“We cannot allow ourselves to be kicked out of our own backyard. The West Philippine Sea is part of the patrimony of the Filipino
people — our national dignity is at stake,” she said, urging the government to rethink its “allegiances.”
“We must be consistent and firm in standing up for our national interests. We should hold China accountable for the damage she has
done to fragile marine ecosystems within our EEZ,” she said.
She added that the government must ensure that Philippines environmental laws, not China’s, are being implemented and enforced in the West Philippine Sea.
Hontiveros also expressed her indignation against China’s “deliberate, reckless, and unlawful campaign of the Chinese government to use its military and economic might to deprive the Filipino people of the full use of the waters comprising the country’s EEZ and continental shelf.”
“The Chinese like to tell others to refrain from irresponsible behavior, but their recent behavior has been far from honest or responsible,” she said.
Hontiveros further said that President Rodrigo Duterte’s administration should stop tolerating China’s “duplicitous strategy.”
She said that to convince Filipinos of its good intentions, China has given the country its vaccines — “possibly for free, or perhaps, as many people fear, in exchange for our waters.”
Hontiveros added: “We must not allow China to shake our hands on vaccines and procurement, but stab us in the back on the West Philippine Sea. But Malacanang has tolerated China’s duplicitous strategy.
“This isn’t how a friend treats you.
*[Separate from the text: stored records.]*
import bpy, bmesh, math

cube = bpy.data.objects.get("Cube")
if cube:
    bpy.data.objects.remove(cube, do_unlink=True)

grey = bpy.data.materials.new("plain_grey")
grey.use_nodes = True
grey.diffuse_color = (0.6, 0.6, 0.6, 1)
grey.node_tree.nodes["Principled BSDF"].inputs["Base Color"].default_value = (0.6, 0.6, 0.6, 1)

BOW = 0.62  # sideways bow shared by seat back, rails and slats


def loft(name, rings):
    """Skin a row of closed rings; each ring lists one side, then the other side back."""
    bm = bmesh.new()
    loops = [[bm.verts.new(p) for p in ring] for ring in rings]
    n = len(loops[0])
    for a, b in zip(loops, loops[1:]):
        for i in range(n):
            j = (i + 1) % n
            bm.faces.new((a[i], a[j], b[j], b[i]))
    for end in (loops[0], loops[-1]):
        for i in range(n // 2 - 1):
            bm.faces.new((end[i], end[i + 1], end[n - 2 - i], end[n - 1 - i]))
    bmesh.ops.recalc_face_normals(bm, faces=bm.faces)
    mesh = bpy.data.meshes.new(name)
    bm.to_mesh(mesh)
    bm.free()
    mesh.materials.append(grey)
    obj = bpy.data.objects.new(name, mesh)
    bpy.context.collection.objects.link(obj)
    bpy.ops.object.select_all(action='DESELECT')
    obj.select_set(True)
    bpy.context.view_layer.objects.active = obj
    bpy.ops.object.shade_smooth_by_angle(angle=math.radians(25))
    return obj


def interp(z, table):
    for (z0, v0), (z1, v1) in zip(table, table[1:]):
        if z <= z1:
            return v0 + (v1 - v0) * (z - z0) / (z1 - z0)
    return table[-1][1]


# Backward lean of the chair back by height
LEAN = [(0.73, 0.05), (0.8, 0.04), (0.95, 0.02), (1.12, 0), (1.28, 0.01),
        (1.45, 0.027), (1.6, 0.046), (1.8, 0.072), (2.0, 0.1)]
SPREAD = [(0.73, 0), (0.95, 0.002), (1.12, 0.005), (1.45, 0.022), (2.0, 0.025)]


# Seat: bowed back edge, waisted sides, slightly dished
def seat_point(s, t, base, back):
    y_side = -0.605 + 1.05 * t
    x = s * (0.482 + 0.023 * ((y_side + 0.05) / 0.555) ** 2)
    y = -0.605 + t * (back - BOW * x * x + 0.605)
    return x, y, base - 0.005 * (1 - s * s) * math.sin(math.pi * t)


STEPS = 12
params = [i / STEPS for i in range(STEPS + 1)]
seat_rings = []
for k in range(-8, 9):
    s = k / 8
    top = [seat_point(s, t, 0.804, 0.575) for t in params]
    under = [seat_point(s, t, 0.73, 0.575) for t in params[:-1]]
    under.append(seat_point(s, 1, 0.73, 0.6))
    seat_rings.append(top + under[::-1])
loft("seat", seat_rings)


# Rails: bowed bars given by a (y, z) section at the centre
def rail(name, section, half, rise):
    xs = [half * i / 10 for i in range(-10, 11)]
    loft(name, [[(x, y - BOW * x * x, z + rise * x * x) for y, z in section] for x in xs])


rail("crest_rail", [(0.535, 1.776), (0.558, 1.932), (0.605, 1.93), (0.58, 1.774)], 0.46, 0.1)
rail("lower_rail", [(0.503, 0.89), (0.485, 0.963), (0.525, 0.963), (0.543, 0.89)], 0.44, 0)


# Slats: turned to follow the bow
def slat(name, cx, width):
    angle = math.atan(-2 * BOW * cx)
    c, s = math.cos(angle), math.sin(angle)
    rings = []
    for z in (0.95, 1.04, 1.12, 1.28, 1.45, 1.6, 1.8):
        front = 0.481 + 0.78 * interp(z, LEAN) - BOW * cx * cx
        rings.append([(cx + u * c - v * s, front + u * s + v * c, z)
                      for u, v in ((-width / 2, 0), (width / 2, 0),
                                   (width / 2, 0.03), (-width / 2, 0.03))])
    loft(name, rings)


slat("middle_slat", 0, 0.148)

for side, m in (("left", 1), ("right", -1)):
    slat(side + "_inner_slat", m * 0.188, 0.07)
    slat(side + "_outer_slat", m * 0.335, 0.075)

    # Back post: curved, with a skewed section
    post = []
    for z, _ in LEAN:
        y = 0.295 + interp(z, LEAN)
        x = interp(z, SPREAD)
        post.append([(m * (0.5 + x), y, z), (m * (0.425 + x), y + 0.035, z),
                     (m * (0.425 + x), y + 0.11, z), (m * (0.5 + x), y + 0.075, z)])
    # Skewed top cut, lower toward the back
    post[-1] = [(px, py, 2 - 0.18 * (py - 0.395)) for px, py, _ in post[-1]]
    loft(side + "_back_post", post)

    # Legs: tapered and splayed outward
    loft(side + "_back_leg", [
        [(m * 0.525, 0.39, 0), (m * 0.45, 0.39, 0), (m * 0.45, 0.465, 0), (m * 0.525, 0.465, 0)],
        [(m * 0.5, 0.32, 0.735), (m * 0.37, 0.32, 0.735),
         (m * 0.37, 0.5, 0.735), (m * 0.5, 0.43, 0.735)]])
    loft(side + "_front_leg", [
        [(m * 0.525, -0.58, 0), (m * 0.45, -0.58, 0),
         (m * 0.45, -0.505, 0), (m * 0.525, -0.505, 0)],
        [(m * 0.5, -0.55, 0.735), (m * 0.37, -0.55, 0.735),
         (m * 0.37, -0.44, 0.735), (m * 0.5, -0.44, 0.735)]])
This isn’t even the act of a good neighbor. China is the bully pretending to be your best friend.
It’s time to say enough is enough. Our government must rethink its current alliances — and perhaps its allegiances. We must be
consistent and firm in standing up for our national interests,” she said.